* **What the task requires**
Filter the records, keeping every line that has the string "Matrix".
[Supplied data Boundary: Start]
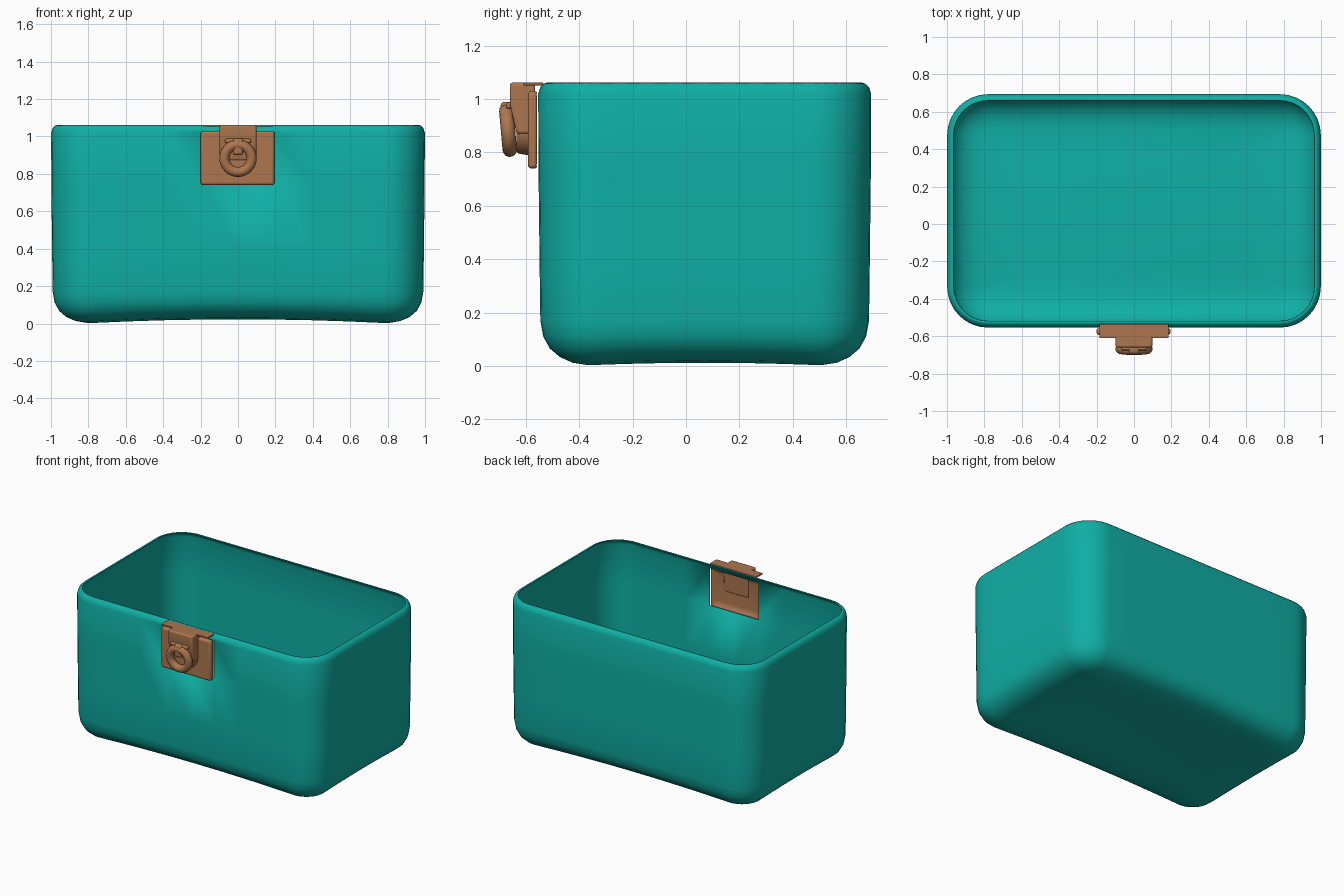
import bpy, bmesh, math
from mathutils import Vector, Matrix

cube = bpy.data.objects.get("Cube")
if cube:
    bpy.data.objects.remove(cube, do_unlink=True)


def material(name, rgb):
    m = bpy.data.materials.new(name)
    m.use_nodes = True
    m.diffuse_color = (*rgb, 1)
    m.node_tree.nodes["Principled BSDF"].inputs["Base Color"].default_value = (*rgb, 1)
    return m


TEAL = material("teal", (0.0048, 0.43, 0.375))
BRONZE = material("bronze", (0.42, 0.184, 0.078))


def finish(name, bm, mat, bevel=0.0, angle=40):
    bmesh.ops.recalc_face_normals(bm, faces=bm.faces)
    mesh = bpy.data.meshes.new(name)
    bm.to_mesh(mesh)
    bm.free()
    mesh.materials.append(mat)
    ob = bpy.data.objects.new(name, mesh)
    bpy.context.collection.objects.link(ob)
    if bevel:
        mod = ob.modifiers.new("Bevel", "BEVEL")
        mod.width, mod.segments = bevel, 3
    bpy.ops.object.select_all(action="DESELECT")
    ob.select_set(True)
    bpy.context.view_layer.objects.active = ob
    bpy.ops.object.shade_smooth_by_angle(angle=math.radians(angle))
    return ob


def box(lo, hi):
    bm = bmesh.new()
    lo, hi = Vector(lo), Vector(hi)
    bmesh.ops.create_cube(bm, size=1, matrix=Matrix.Translation((lo + hi) / 2)
                          @ Matrix.Diagonal((*(hi - lo), 1)))
    return bm


# Box body: rounded rectangular rings stacked from rim to floor
CORNER, STRAIGHT_X, STRAIGHT_Y, MID_Y = 0.22, 0.78, 0.405, 0.07


def ring(inset, scale=1.0):
    r = CORNER - inset
    pts = []
    for q, (sx, sy) in enumerate([(1, 1), (-1, 1), (-1, -1), (1, -1)]):
        # rounded corner
        arc = [(sx * STRAIGHT_X + r * math.cos(a), sy * STRAIGHT_Y + r * math.sin(a))
               for a in [(q + i / 8) * math.pi / 2 for i in range(9)]]
        pts += arc
        # straight side up to the next corner
        x, y = arc[-1]
        for i in range(1, 8):
            t = 1 - 2 * i / 8
            pts.append((x * t, y) if q % 2 == 0 else (x, y * t))
    return [(x * scale, y * scale) for x, y in pts]


def lift(x, y, z):
    """Raise the floor between the four corners."""
    fade = max(0, 1 - z / 0.2)
    arch = 0.02 * max(0, 1 - (x / 0.78) ** 2) + 0.01 * max(0, 1 - (y / 0.45) ** 2)
    return z + fade * arch


profile = [(1.062, 0.035), (1.058, 0.022), (1.045, 0.009), (1.02, 0.001), (0.75, 0.002),
           (0.4, 0.006), (0.17, 0.009), (0.11, 0.02), (0.065, 0.045), (0.033, 0.083),
           (0.012, 0.13), (0.002, 0.19)]
layers = [(z, ring(inset)) for z, inset in profile]
layers += [(0.001, ring(0.19, s)) for s in (0.75, 0.5, 0.25)]

bm = bmesh.new()
loops = [[bm.verts.new((x, y + MID_Y, lift(x, y, z))) for x, y in pts] for z, pts in layers]
for a, b in zip(loops, loops[1:]):
    for i in range(len(a)):
        j = (i + 1) % len(a)
        bm.faces.new((a[i], b[i], b[j], a[j]))
bm.faces.new(loops[-1])
# Opening in the front wall behind the latch plate
opening = [f for f in bm.faces if f.calc_center_median().y < -0.5
           and abs(f.calc_center_median().x) < 0.19
           and 0.76 < f.calc_center_median().z < 1.01]
# Orient outward before opening the wall
bmesh.ops.recalc_face_normals(bm, faces=bm.faces)
bmesh.ops.delete(bm, geom=opening, context="FACES")
body = finish("box_body", bm, TEAL, angle=60)
# Make sure the shell faces outward so its thickness grows inward
back = max(body.data.polygons, key=lambda p: p.center.y)
if back.normal.y < 0:
    body.data.flip_normals()
shell = body.modifiers.new("Thickness", "SOLIDIFY")
shell.thickness, shell.offset = 0.007, -1

# Latch plate with a shallow hollow on its back
bm = box((-0.2, -0.593, 0.74), (0.195, -0.553, 1.03))
back = max(bm.faces, key=lambda f: f.calc_center_median().y)
bmesh.ops.inset_individual(bm, faces=[back], thickness=0.05)
bmesh.ops.translate(bm, vec=(0, -0.022, 0), verts=back.verts)
finish("latch_plate", bm, BRONZE, 0.014)

# Thin flange over the rim
finish("latch_flange", box((-0.185, -0.61, 1.052), (0.185, -0.535, 1.062)), BRONZE, 0.003)

# Strap: side profile extruded across
bm = bmesh.new()
side = [(-0.565, 1.062), (-0.66, 1.062), (-0.66, 0.98), (-0.635, 0.87), (-0.57, 0.87)]
face = bm.faces.new([bm.verts.new((-0.098, y, z)) for y, z in side])
out = bmesh.ops.extrude_face_region(bm, geom=[face])
bmesh.ops.translate(bm, vec=(0.196, 0, 0),
                    verts=[v for v in out["geom"] if isinstance(v, bmesh.types.BMVert)])
finish("latch_strap", bm, BRONZE, 0.01)

# Rounded end of the strap, behind the ring
bm = bmesh.new()
bmesh.ops.create_cone(bm, cap_ends=True, segments=40, radius1=0.098, radius2=0.088, depth=0.06,
                      matrix=Matrix.Translation((0, -0.605, 0.885))
                      @ Matrix.Rotation(math.pi / 2, 4, "X"))
finish("strap_end", bm, BRONZE, 0.01)

# Pull ring: a circle section swept round
bm = bmesh.new()
edges = bmesh.ops.create_circle(bm, segments=14, radius=0.027,
                                matrix=Matrix.Translation((0.073, 0, 0)))
bmesh.ops.rotate(bm, verts=bm.verts, cent=(0.073, 0, 0), matrix=Matrix.Identity(3))
bmesh.ops.spin(bm, geom=bm.verts[:] + bm.edges[:], cent=(0, 0, 0), axis=(0, 1, 0),
               angle=math.tau, steps=40, use_merge=True)
# The circle lies flat in x-y, so the sweep axis is y; tilt and place it
bmesh.ops.remove_doubles(bm, verts=bm.verts, dist=0.0005)
bmesh.ops.transform(bm, verts=bm.verts, matrix=Matrix.Translation((0, -0.667, 0.883))
                    @ Matrix.Rotation(math.radians(5), 4, "X"))
finish("pull_ring", bm, BRONZE, angle=60)

# Pin that holds the ring, with a small hinge bar above it
finish("ring_pin", box((-0.028, -0.695, 0.9), (0.028, -0.63, 0.99)), BRONZE, 0.015)
finish("hinge_bar", box((-0.07, -0.675, 0.965), (0.07, -0.64, 0.988)), BRONZE, 0.008)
[Supplied data Boundary: End]
* **Finished exercise**
from mathutils import Vector, Matrix
    bmesh.ops.create_cube(bm, size=1, matrix=Matrix.Translation((lo + hi) / 2)
                          @ Matrix.Diagonal((*(hi - lo), 1)))
                      matrix=Matrix.Translation((0, -0.605, 0.885))
                      @ Matrix.Rotation(math.pi / 2, 4, "X"))
                                matrix=Matrix.Translation((0.073, 0, 0)))
bmesh.ops.rotate(bm, verts=bm.verts, cent=(0.073, 0, 0), matrix=Matrix.Identity(3))
bmesh.ops.transform(bm, verts=bm.verts, matrix=Matrix.Translation((0, -0.667, 0.883))
                    @ Matrix.Rotation(math.radians(5), 4, "X"))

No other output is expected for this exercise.